Being in Europe also had a weird effect on my perspective of time. Somehow, the world seems older and newer there simultaneously. Do you, like me, have a fuzzy timeline in your head against which you make sense of all parts of human history? I have one. On the far right is a line marked “Present.” There’s a line 300ish years to the left marked “America as we know it.” And then there’s a line 1,700 years to the left of that marked “Jesus wuz here.”
(I have some faint lines in between, too, like “Serfdom, I think,” and B.C. lines on the far, far left — like “Moses” and “Dinosaurs” — but they are super fuzzy. To the left of Jesus, my timeline basically fades into oblivion like those vanishing points we had to draw in seventh grade art class.)
All that to say, pretty much everything I see in my day-to-day life in the U.S. falls to the right of the “America” line. It’s all less than 300 years old, so mentally, I stay zoomed in on that little portion of human history almost all the time. In Paris and London, I think people must stay zoomed further out on their mental timelines. How could they not, when you can turn this way and that and see structures that are 600, 700, sometimes 1,000 years old?
In Europe, I felt newly aware of the fact that humans have been around for so long, doing their human things — so much longer than we usually think about in America. Here is all the evidence, entire cities worth of evidence. I felt small and finite there. But, simultaneously, I felt as though a thousand years didn’t sound quite so long anymore. I’d been made to zoom out on my mental timeline, and suddenly the whole of human history seemed shorter.
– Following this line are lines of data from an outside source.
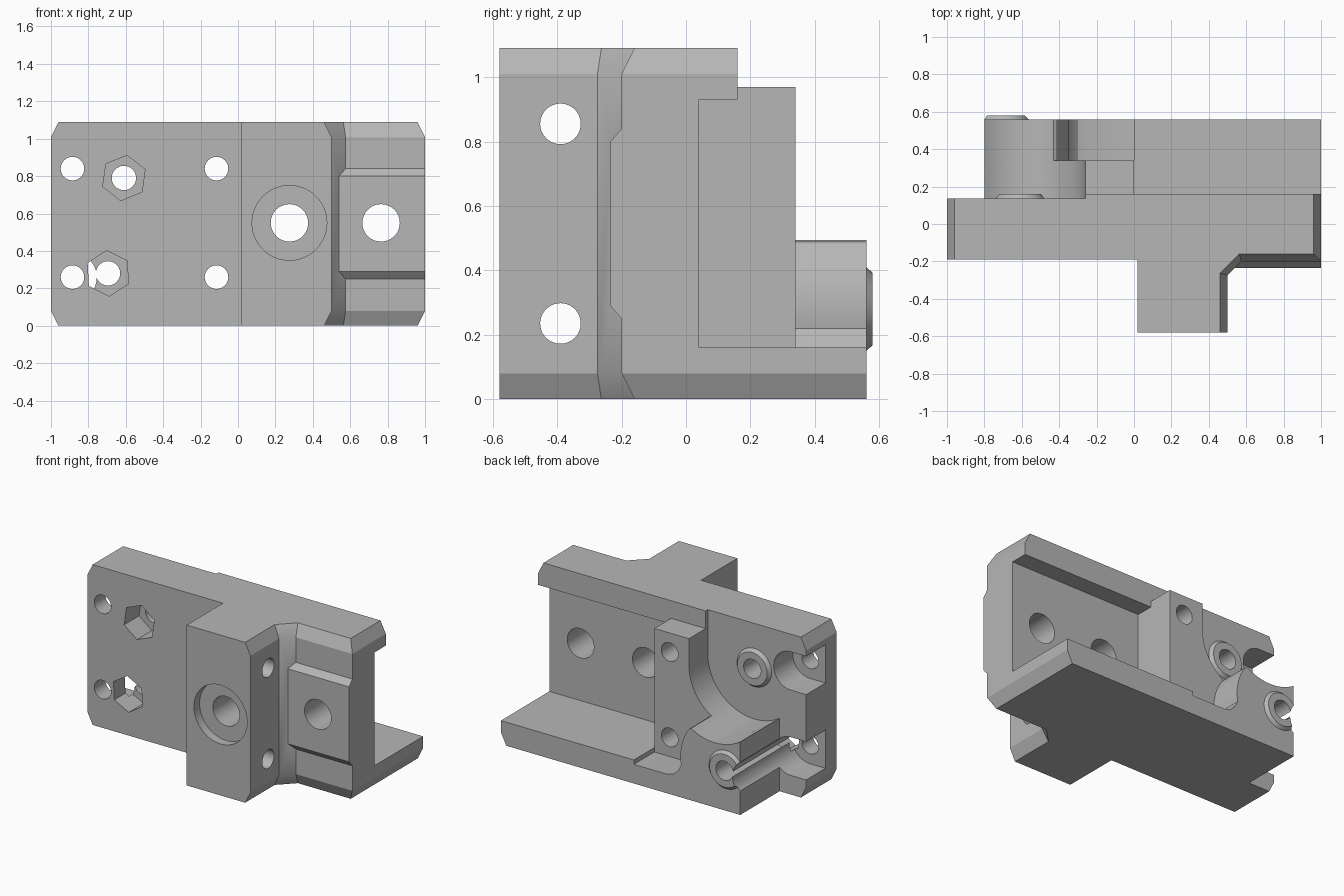
import bpy, bmesh
from math import cos, sin, radians, pi

default = bpy.data.objects.get("Cube")
if default:
    bpy.data.objects.remove(default, do_unlink=True)

grey = bpy.data.materials.new("plain grey")
grey.use_nodes = True
COLOUR = (0.47, 0.47, 0.47, 1)
grey.diffuse_color = COLOUR
grey.node_tree.nodes["Principled BSDF"].inputs["Base Color"].default_value = COLOUR


def loft(name, rings):
    """Solid through a stack of matching rings of points."""
    bm = bmesh.new()
    loops = [[bm.verts.new(p) for p in ring] for ring in rings]
    n = len(loops[0])
    for a, b in zip(loops, loops[1:]):
        for i in range(n):
            j = (i + 1) % n
            bm.faces.new((a[i], a[j], b[j], b[i]))
    bm.faces.new(loops[0])
    bm.faces.new(loops[-1])
    bmesh.ops.recalc_face_normals(bm, faces=bm.faces)
    mesh = bpy.data.meshes.new(name)
    bm.to_mesh(mesh)
    bm.free()
    mesh.materials.append(grey)
    ob = bpy.data.objects.new(name, mesh)
    bpy.context.collection.objects.link(ob)
    return ob


def prism_y(name, pts, lo, hi):
    return loft(name, [[(x, y, z) for x, z in pts] for y in (lo, hi)])


def prism_x(name, pts, lo, hi):
    return loft(name, [[(x, y, z) for y, z in pts] for x in (lo, hi)])


def arc(cx, cz, r, start, end, n=32):
    """Points along an arc, both ends included, angles in degrees."""
    steps = [radians(start + (end - start) * i / n) for i in range(n + 1)]
    return [(cx + r * cos(a), cz + r * sin(a)) for a in steps]


def circle(cx, cz, r, n=48, turn=0):
    return arc(cx, cz, r, turn, turn + 360, n)[:-1]


def rect(x0, x1, z0, z1):
    return [(x0, z0), (x1, z0), (x1, z1), (x0, z1)]


def boss(name, x, z, y0, y1):
    rings = [(y0 - 0.05, 0.13), (y0, 0.13), (y1, 0.112)]
    return loft(name, [[(px, y, pz) for px, pz in circle(x, z, r)] for y, r in rings])


# Main plate and front block, outline drawn in at the top and bottom
def outline(z, c):
    return [(x, y, z) for x, y in (
        (-1 + c, -0.19), (0.02, -0.19), (0.02, -0.58), (0.5 - c, -0.58),
        (0.5 - c, -0.275 + c * 0.3), (0.575 - c * 0.3, -0.2 + c), (1 - c, -0.2 + c),
        (1 - c, 0.16), (-0.26, 0.16), (-0.26, 0.137), (-1 + c, 0.137))]


TOP, EDGE, CH = 1.09, 0.08, 0.04
body = loft("bracket_body", [outline(0, CH), outline(EDGE, 0),
                             outline(TOP - EDGE, 0), outline(TOP, CH)])

# Pulley mounts and screw positions
UP, LOW = (-0.61, 0.79), (-0.695, 0.28)
cradle = arc(*UP, 0.35, 0, -122.5)

# Cut the channel before the rear parts are joined
cuts_first = [prism_y("channel", rect(0, 1.2, 0.16, 0.93), 0.04, 0.3)]

hump = arc(*LOW, 0.345, -10, 36, 12)
joins = [
    # Raised pad
    prism_x("pad", [(-0.1, 0.25), (-0.2, 0.25), (-0.235, 0.29),
                    (-0.235, 0.8), (-0.2, 0.84), (-0.1, 0.84)], 0.5, 1),
    # Channel floor
    prism_y("floor", [(-0.1, 0), (0.96, 0), (1, EDGE), (1, 0.16), (0, 0.16), (0, 0.1),
                      (-0.1, 0.1)], 0, 0.56),
    # Channel end block with the round cradle
    prism_y("end_block", [(-0.8, 0), (0, 0), (0, 0.97), (-0.26, 0.97)] + cradle, 0.02, 0.34),
    # Lower pulley block
    prism_y("lower_block", [(-0.8, 0), (0, 0), (0, 0.13), (-0.25, 0.13), (-0.3, 0.145),
                            (-0.335, 0.18)] + hump
            + arc(*UP, 0.35, -59, -122.5), 0.3, 0.56),
    boss("upper_boss", *UP, 0.137, 0.16),
    boss("lower_boss", *LOW, 0.56, 0.58),
]

cuts = [prism_y("boss_trim", rect(-1.2, -0.8, 0, 0.6), 0.5, 0.7)]
# Corner screw holes, with head recesses on the outer pair
for z in (0.26, 0.84):
    for x in (-0.885, -0.115):
        cuts.append(prism_y("screw_hole", circle(x, z, 0.063), -0.7, 0.7))
    slot = arc(-0.885, z, 0.13, -90, 90, 24) + [(-1.1, z + 0.13), (-1.1, z - 0.13)]
    cuts.append(prism_y("head_recess", slot, -0.07, 0.7))
    # Cross holes through the front block
    zc = 0.235 if z < 0.5 else 0.855
    cuts.append(prism_x("cross_hole", circle(-0.39, zc, 0.063), -0.2, 0.7))
# Pulley bolts with hexagonal nut pockets
for (x, z), turn in ((UP, 22), (LOW, 33)):
    cuts.append(prism_y("bolt_hole", circle(x, z, 0.065), -0.7, 0.7))
    cuts.append(prism_y("nut_pocket", circle(x, z, 0.122, 6, turn), -0.3, -0.03))
# Large holes and counterbore
for x in (0.275, 0.765):
    cuts.append(prism_y("large_hole", circle(x, 0.55, 0.1), -0.7, 0.3))
cuts.append(prism_y("counterbore", circle(0.275, 0.55, 0.2), -0.7, -0.52))


# Combine everything into one solid
def combine(parts, operation):
    for part in parts:
        part.hide_render = True
        mod = body.modifiers.new(part.name, 'BOOLEAN')
        mod.operation = operation
        mod.solver = 'EXACT'
        mod.object = part


combine(cuts_first, 'DIFFERENCE')
combine(joins, 'UNION')
combine(cuts, 'DIFFERENCE')
bpy.context.view_layer.update()
graph = bpy.context.evaluated_depsgraph_get()
solid = bpy.data.meshes.new_from_object(body.evaluated_get(graph))
body.modifiers.clear()
body.data = solid
for part in cuts_first + joins + cuts:
    bpy.data.objects.remove(part, do_unlink=True)
solid.materials.clear()
solid.materials.append(grey)
for face in solid.polygons:
    face.material_index = 0

bpy.ops.object.select_all(action='DESELECT')
body.select_set(True)
bpy.context.view_layer.objects.active = body
bpy.ops.object.shade_smooth_by_angle(angle=pi / 7)
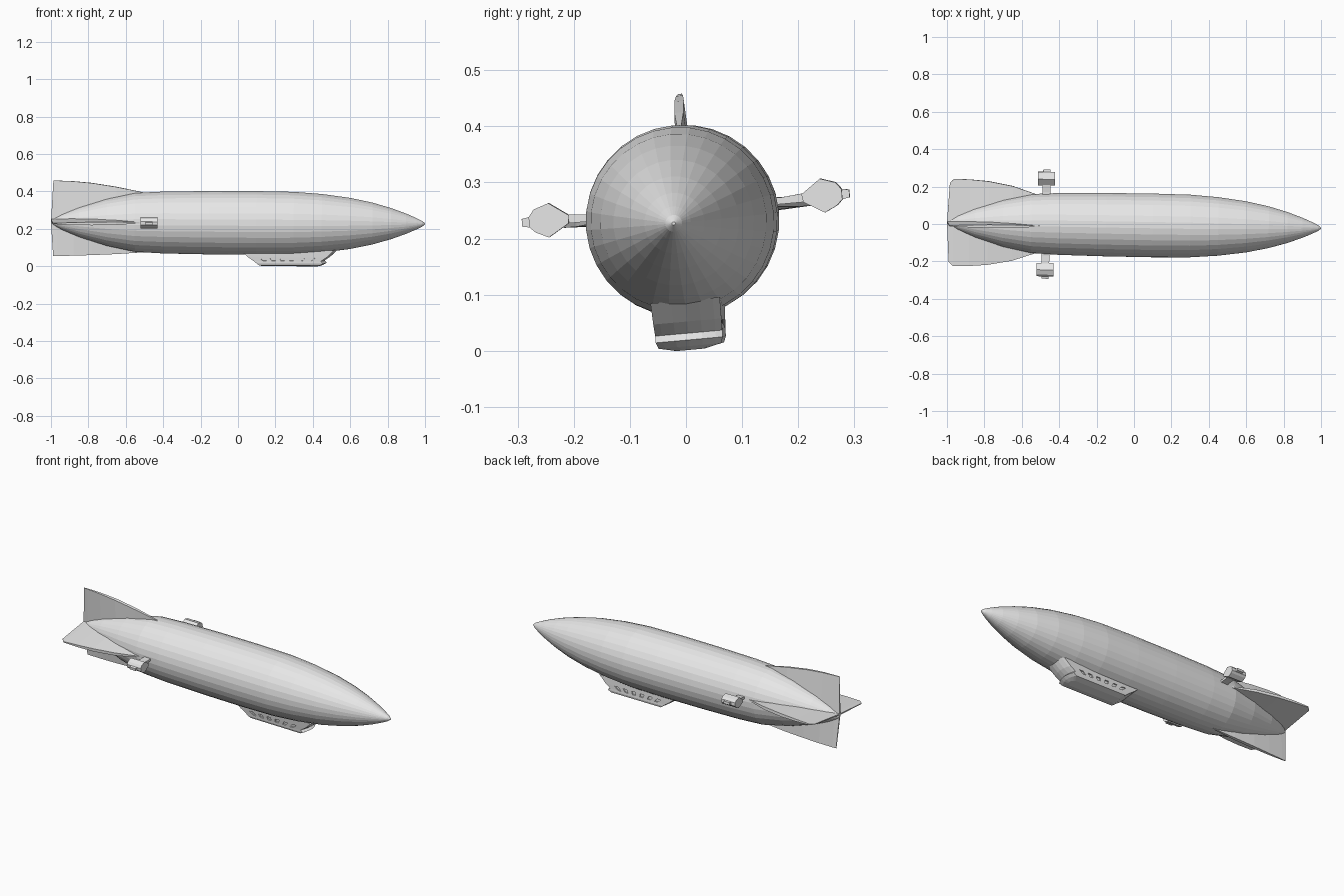
import bpy, bmesh, math
from mathutils import Matrix, Euler

cube = bpy.data.objects.get("Cube")
if cube:
    bpy.data.objects.remove(cube)

grey = bpy.data.materials.new("light_grey")
grey.use_nodes = True
grey.diffuse_color = (0.8, 0.8, 0.8, 1)
grey.node_tree.nodes["Principled BSDF"].inputs["Base Color"].default_value = (0.8, 0.8, 0.8, 1)

# The whole airship hangs slightly rolled and yawed
POSE = Matrix.Translation((0, -0.006, 0.232)) @ Euler((0.09, 0.005, -0.016)).to_matrix().to_4x4()


def loft(name, rings, edit=None):
    """Skin a list of equal-length closed rings and cap both ends."""
    bm = bmesh.new()
    loops = [[bm.verts.new(p) for p in ring] for ring in rings]
    n = len(loops[0])
    bands = []
    for a, b in zip(loops, loops[1:]):
        bands.append([bm.faces.new((a[i], a[(i + 1) % n], b[(i + 1) % n], b[i])) for i in range(n)])
    bm.faces.new(loops[0][::-1])
    bm.faces.new(loops[-1])
    bmesh.ops.recalc_face_normals(bm, faces=bm.faces)
    if edit:
        edit(bm, bands)
    mesh = bpy.data.meshes.new(name)
    bm.to_mesh(mesh)
    bm.free()
    mesh.materials.append(grey)
    obj = bpy.data.objects.new(name, mesh)
    bpy.context.collection.objects.link(obj)
    obj.matrix_world = POSE
    return obj


# Hull: profile of (x, radius) turned about the long axis
SIDES = 32
hull = [(-1, 0.004), (-0.98, 0.02), (-0.94, 0.042), (-0.85, 0.08), (-0.7, 0.127),
        (-0.55, 0.158), (-0.4, 0.166), (-0.15, 0.17), (0.1, 0.171), (0.3, 0.168),
        (0.45, 0.157), (0.6, 0.137), (0.72, 0.112), (0.82, 0.083), (0.9, 0.054),
        (0.955, 0.03), (0.985, 0.015), (1, 0.003)]
loft("hull", [[(x, r * math.cos(math.tau * i / SIDES), r * math.sin(math.tau * i / SIDES))
               for i in range(SIDES)] for x, r in hull])


# Fins: stations of (x, height, half thickness), turned about the long axis
def fin(name, stations, angle, lift=0):
    turn = Matrix.Translation((0, 0, lift)) @ Matrix.Rotation(angle, 4, 'X')
    obj = loft(name, [[(x0, -t, 0), (x0, t, 0), (x1, t * 0.45, h), (x1, -t * 0.45, h)]
                      for x0, x1, h, t in stations])
    obj.data.transform(turn)


def stations(heights):
    xs = [(-1, -0.988), (-0.97, -0.965), (-0.88, -0.88), (-0.78, -0.78), (-0.65, -0.65), (-0.5, -0.5)]
    thick = [0.004, 0.007, 0.014, 0.019, 0.018, 0.006]
    return [(a, b, h, t) for (a, b), h, t in zip(xs, heights, thick)]


fin("top_fin", stations([0.222, 0.222, 0.219, 0.21, 0.19, 0.16]), 0)
fin("bottom_fin", stations([0.182, 0.182, 0.18, 0.176, 0.17, 0.16]), math.pi)
side = stations([0.212, 0.234, 0.232, 0.224, 0.2, 0.15])
fin("left_fin", side, -math.pi / 2, 0.012)
fin("right_fin", side, math.pi / 2, 0.012)

# Engine pods: faceted body, outer cap and strut on each side
body = [(0.208, 0.006), (0.243, 0.031), (0.27, 0.022), (0.28, 0.009),
        (0.28, -0.009), (0.27, -0.019), (0.247, -0.03), (0.21, -0.008)]
cap = [(0.275, 0.01), (0.293, 0.007), (0.293, -0.007), (0.275, -0.01)]
strut = [(0.14, 0.004), (0.172, 0.004), (0.215, 0.008), (0.215, -0.008), (0.172, -0.008), (0.14, -0.008)]
for label, s in (("left", 1), ("right", -1)):
    for part, outline, x0, x1 in (("engine_pod", body, -0.517, -0.427),
                                  ("pod_cap", cap, -0.49, -0.452),
                                  ("pod_strut", strut, -0.492, -0.45)):
        loft(f"{label}_{part}", [[(x, s * y, z + 0.02) for y, z in outline] for x in (x0, x1)])

# Gondola: stacked outlines of (rear x, front x, half width, z)
SEGS = 15
FRONT = [-0.8, -0.4, 0, 0.4, 0.8]


def outline(rear, front, w, z):
    corner = front - 0.02
    start = [rear + (corner - rear) * i / SEGS for i in range(SEGS + 1)]
    ring = [(x, -w, z) for x in start]
    ring += [(front - 0.02 * f * f, w * f, z) for f in FRONT]
    return ring + [(x, w, z) for x in reversed(start)]


def cut_windows(bm, bands):
    # every other panel of the second band, on both long sides
    n = SEGS + len(FRONT) + 1
    picks = [bands[1][i] for i in range(2, SEGS - 1, 2)]
    picks += [bands[1][n + i] for i in range(2, SEGS - 1, 2)]
    bmesh.ops.inset_individual(bm, faces=picks, thickness=0.002)
    bmesh.ops.inset_individual(bm, faces=picks, thickness=0.0005, depth=-0.006)


levels = [(0.01, 0.535, 0.062, -0.14), (0.055, 0.495, 0.061, -0.178),
          (0.085, 0.464, 0.06, -0.199), (0.1, 0.476, 0.06, -0.211),
          (0.115, 0.458, 0.056, -0.222), (0.13, 0.44, 0.025, -0.229)]
loft("gondola", [outline(*v) for v in levels], cut_windows)
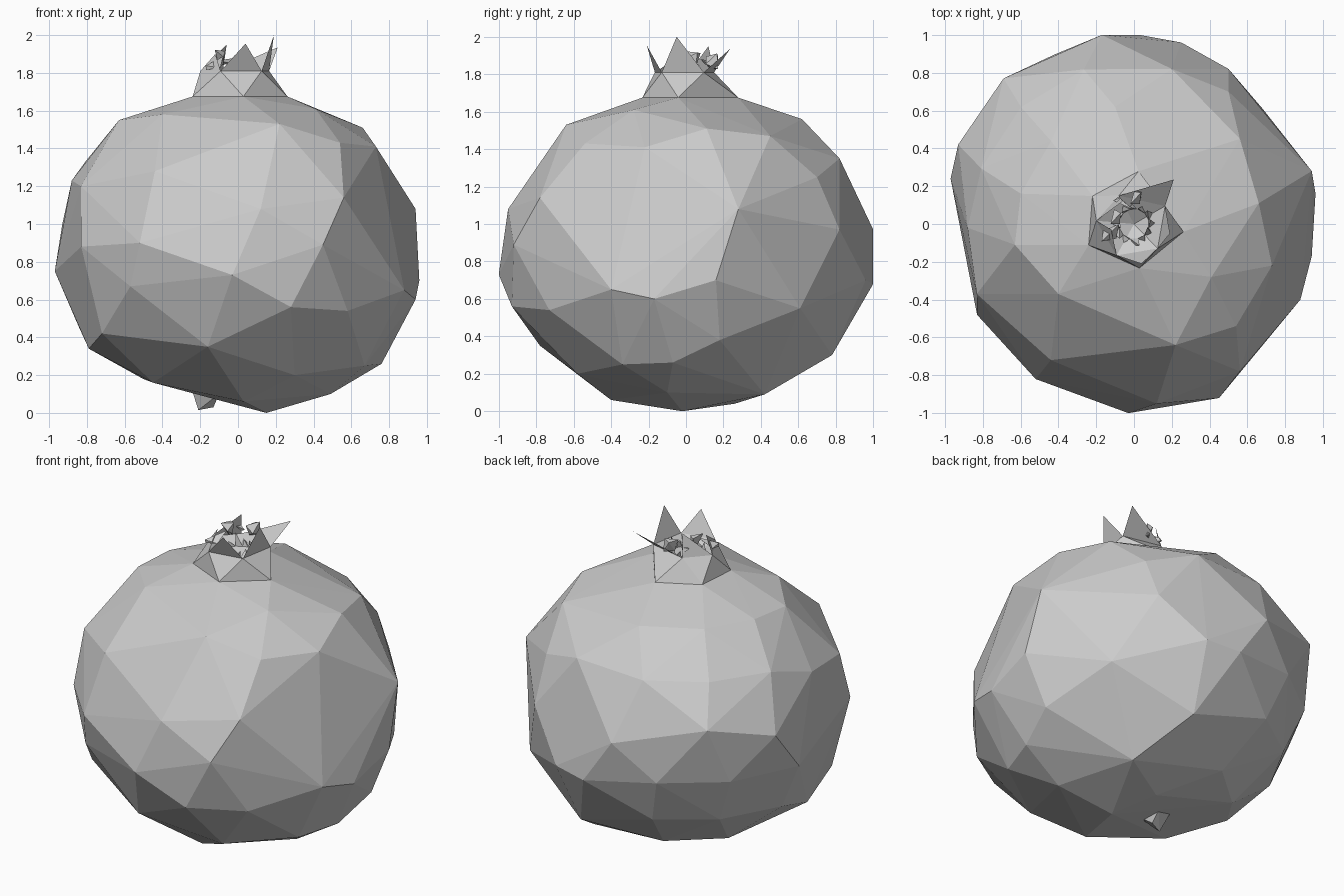
import bpy, bmesh, math, random
from mathutils import Vector

if "Cube" in bpy.data.objects:
    bpy.data.objects.remove(bpy.data.objects["Cube"])

random.seed(4)


def finish(bm, name):
    bmesh.ops.recalc_face_normals(bm, faces=bm.faces)
    mesh = bpy.data.meshes.new(name)
    bm.to_mesh(mesh)
    bm.free()
    obj = bpy.data.objects.new(name, mesh)
    bpy.context.collection.objects.link(obj)
    return obj


def hull(points, name):
    bm = bmesh.new()
    for p in points:
        bm.verts.new(p)
    res = bmesh.ops.convex_hull(bm, input=bm.verts)
    loose = [v for v in bm.verts if not v.link_faces]
    bmesh.ops.delete(bm, geom=loose, context='VERTS')
    return finish(bm, name)


def polar(angle, r, z):
    a = math.radians(angle)
    return (r * math.cos(a), r * math.sin(a), z)


# fruit body: faceted shell through its main corners
corners = [
    (-.03, -1, .73), (-.16, -.78, .35), (.28, -.93, .56), (.45, -.92, .89),
    (-.52, -.82, .90), (.56, -.78, 1.14), (.12, -.95, 1.08), (.22, -.64, 1.53),
    (.54, -.54, 1.43), (-.44, -.72, 1.28), (-.4, -.37, 1.58), (-.63, -.11, 1.55),
    (-.88, -.02, 1.23), (-.57, -.73, .67), (-.83, -.48, .88), (.58, -.73, .54),
    (.88, -.4, .65), (.94, -.17, .6), (.96, .16, .7), (.94, .28, 1.08),
    (.73, -.22, 1.41), (.66, .11, 1.51), (.41, -.28, 1.61), (.56, .45, 1.47),
    (.68, .61, .55), (.76, -.07, .26), (.67, -.34, .25), (.82, .18, .38),
    (.49, -.1, .1), (.15, -.02, 0), (.03, -.4, .06), (-.45, -.25, .16),
    (.3, -.58, .2), (.36, .42, .09), (.5, .82, .97), (.25, .96, .7),
    (.03, 1, .68), (-.17, 1, .97), (.2, .82, 1.35), (-.1, .62, 1.56),
    (-.97, .24, .75), (-.93, .42, 1.0), (-.69, .77, 1.1), (.5, .7, 1.25),
    (-.79, -.1, .34), (.05, .26, .04), (.2, .78, .3), (-.72, -.45, .42)]
# less visible back and left corners, ring by ring: height, radius, angles
rings = [(.18, .58, (112, 150)), (.45, .87, (112, 138, 165)), (.74, .99, (115, 140)),
         (1.33, .86, (108, 134, 160)), (1.56, .62, (135, 165)), (1.2, .91, (204,))]
for z, r, angles in rings:
    corners += [polar(a, r, z) for a in angles]

# crown corners: five at the foot, five staggered at the neck
foot = [polar(a, r, 1.675) for a, r in
        ((205, .265), (277, .235), (351, .265), (85, .28), (146, .265))]
neck = [polar(a, r, 1.81) for a, r in
        ((241, .19), (314, .18), (30, .19), (118, .17), (175, .20))]
corners += foot
hull(corners, "fruit_body")

# crown: neck wall, pointed sepals and the curled ones
bm = bmesh.new()
f = [bm.verts.new(p) for p in foot]
n = [bm.verts.new(p) for p in neck]
tips = [(-.12, -.03, 1.9), (.04, -.21, 1.955), (.19, -.05, 2.0),
        (.21, .235, 1.935), (-.06, .12, 1.95)]
for i in range(5):
    j = (i + 1) % 5
    bm.faces.new((f[i], f[j], n[i]))
    bm.faces.new((n[i], f[j], n[j]))
for i, tip in enumerate(tips):
    a, b = n[i - 1], n[i]
    t = bm.verts.new(tip)
    bm.faces.new((a, b, t))
# inner cup
low = bm.verts.new((0, 0, 1.72))
for i in range(5):
    bm.faces.new((n[i], n[i - 1], low))
finish(bm, "crown")

# curled sepal ends folding inward on the left and back
for k, (p, size) in enumerate([((-.13, -.04, 1.85), .06), ((-.12, .05, 1.87), .06),
                               ((-.06, .11, 1.89), .055), ((.02, .13, 1.87), .045)]):
    pts = [Vector(p) + Vector([random.uniform(-size, size) for _ in range(3)])
           for _ in range(7)]
    hull(pts, f"curled_sepal_{k}")

# dried stamens inside the cup
bm = bmesh.new()
for k in range(12):
    a = k * 30
    base = Vector(polar(a, .09, 1.77))
    tip = bm.verts.new(polar(a + 15, .07 + random.random() * .05,
                             1.81 + random.random() * .05))
    tri = [bm.verts.new(base + Vector(polar(a + s, .025, 0))) for s in (0, 120, 240)]
    for i in range(3):
        bm.faces.new((tri[i], tri[(i + 1) % 3], tip))
finish(bm, "stamens")

# stem stub underneath
hull([(-.24, -.06, .11), (-.1, -.08, .1), (-.12, .08, .08), (-.22, .06, .1),
      (-.21, -.02, .015), (-.13, .01, .03)], "stem_stub")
Once you’ve stood in a building that’s 1,000 years old, 2,000 years become conceivable, and from that perspective, the “Jesus” line is a lot closer to the “Present” line than you ever realized before. (In related news, I really want to visit Israel now.)